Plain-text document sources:
________________

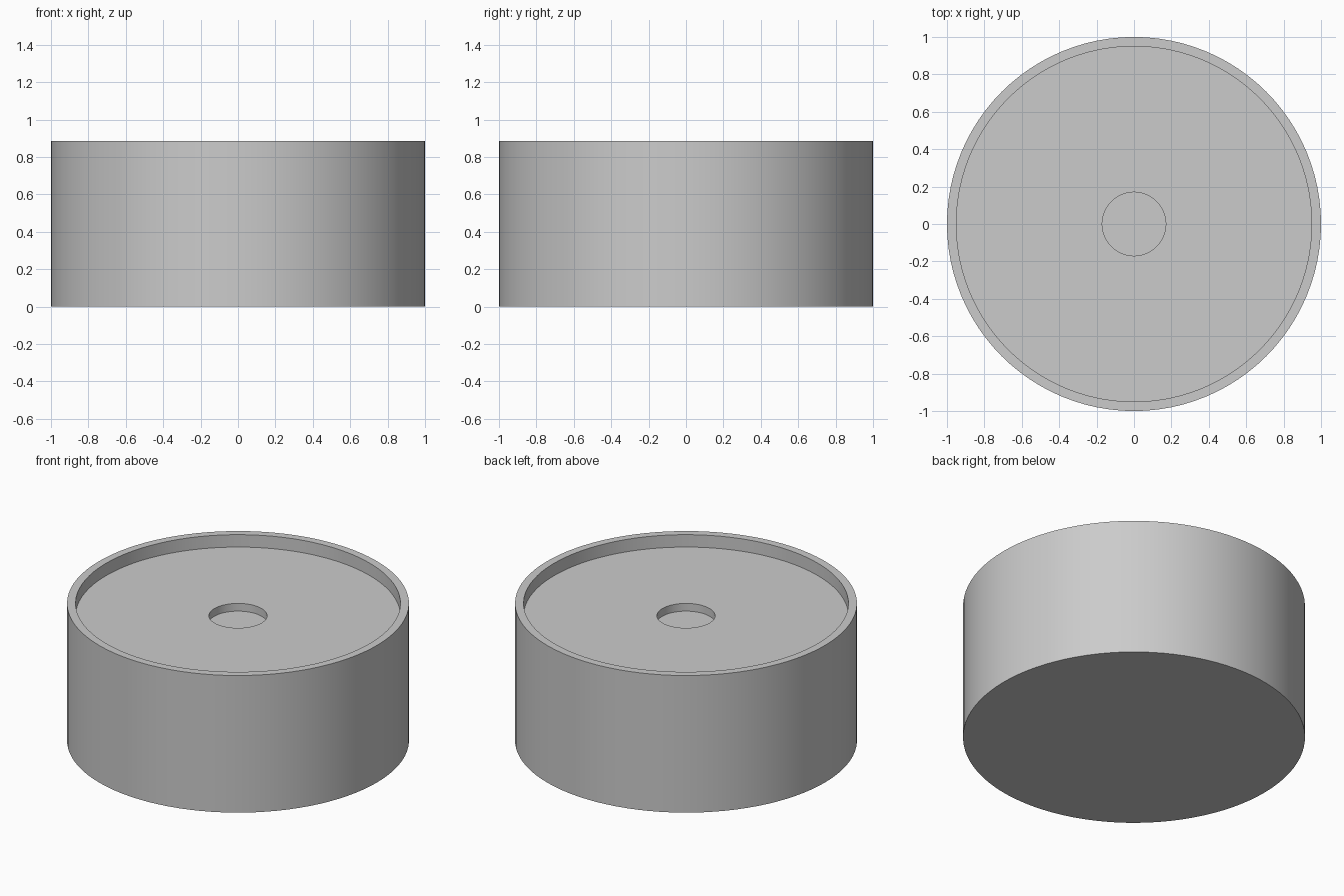
import bpy
import bmesh
from math import radians

SEGMENTS = 96

cube = bpy.data.objects.get("Cube")
if cube:
    bpy.data.objects.remove(cube, do_unlink=True)

# Plain grey material
grey = bpy.data.materials.new("plain_grey")
grey.use_nodes = True
colour = (0.6, 0.6, 0.6, 1)
grey.diffuse_color = colour
grey.node_tree.nodes["Principled BSDF"].inputs["Base Color"].default_value = colour


def lathe(name, profile):
    """Turn (radius, height) points about z and cap both ends."""
    bm = bmesh.new()
    verts = [bm.verts.new((r, 0, z)) for r, z in profile]
    edges = [bm.edges.new(pair) for pair in zip(verts, verts[1:])]
    bmesh.ops.spin(bm, geom=verts + edges, cent=(0, 0, 0), axis=(0, 0, 1),
                   angle=radians(360), steps=SEGMENTS, use_duplicate=False)
    bmesh.ops.remove_doubles(bm, verts=bm.verts, dist=0.0001)
    bmesh.ops.holes_fill(bm, edges=[e for e in bm.edges if e.is_boundary], sides=0)
    bmesh.ops.recalc_face_normals(bm, faces=bm.faces)
    mesh = bpy.data.meshes.new(name)
    bm.to_mesh(mesh)
    bm.free()
    mesh.materials.append(grey)
    obj = bpy.data.objects.new(name, mesh)
    bpy.context.collection.objects.link(obj)
    bpy.ops.object.select_all(action="DESELECT")
    obj.select_set(True)
    bpy.context.view_layer.objects.active = obj
    bpy.ops.object.shade_smooth_by_angle(angle=radians(30))
    return obj


# Solid drum: outer wall, raised rim, recessed top and round centre pocket
HEIGHT = 0.885
FLOOR = HEIGHT - 0.08
POCKET = FLOOR - 0.05
lathe("drum_body", [(1, 0), (1, HEIGHT), (0.95, HEIGHT), (0.95, FLOOR),
                    (0.17, FLOOR), (0.17, POCKET)])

________________

Starting from the data above, filter for lines with "context" and copy each one.

    bpy.context.collection.objects.link(obj)
    bpy.context.view_layer.objects.active = obj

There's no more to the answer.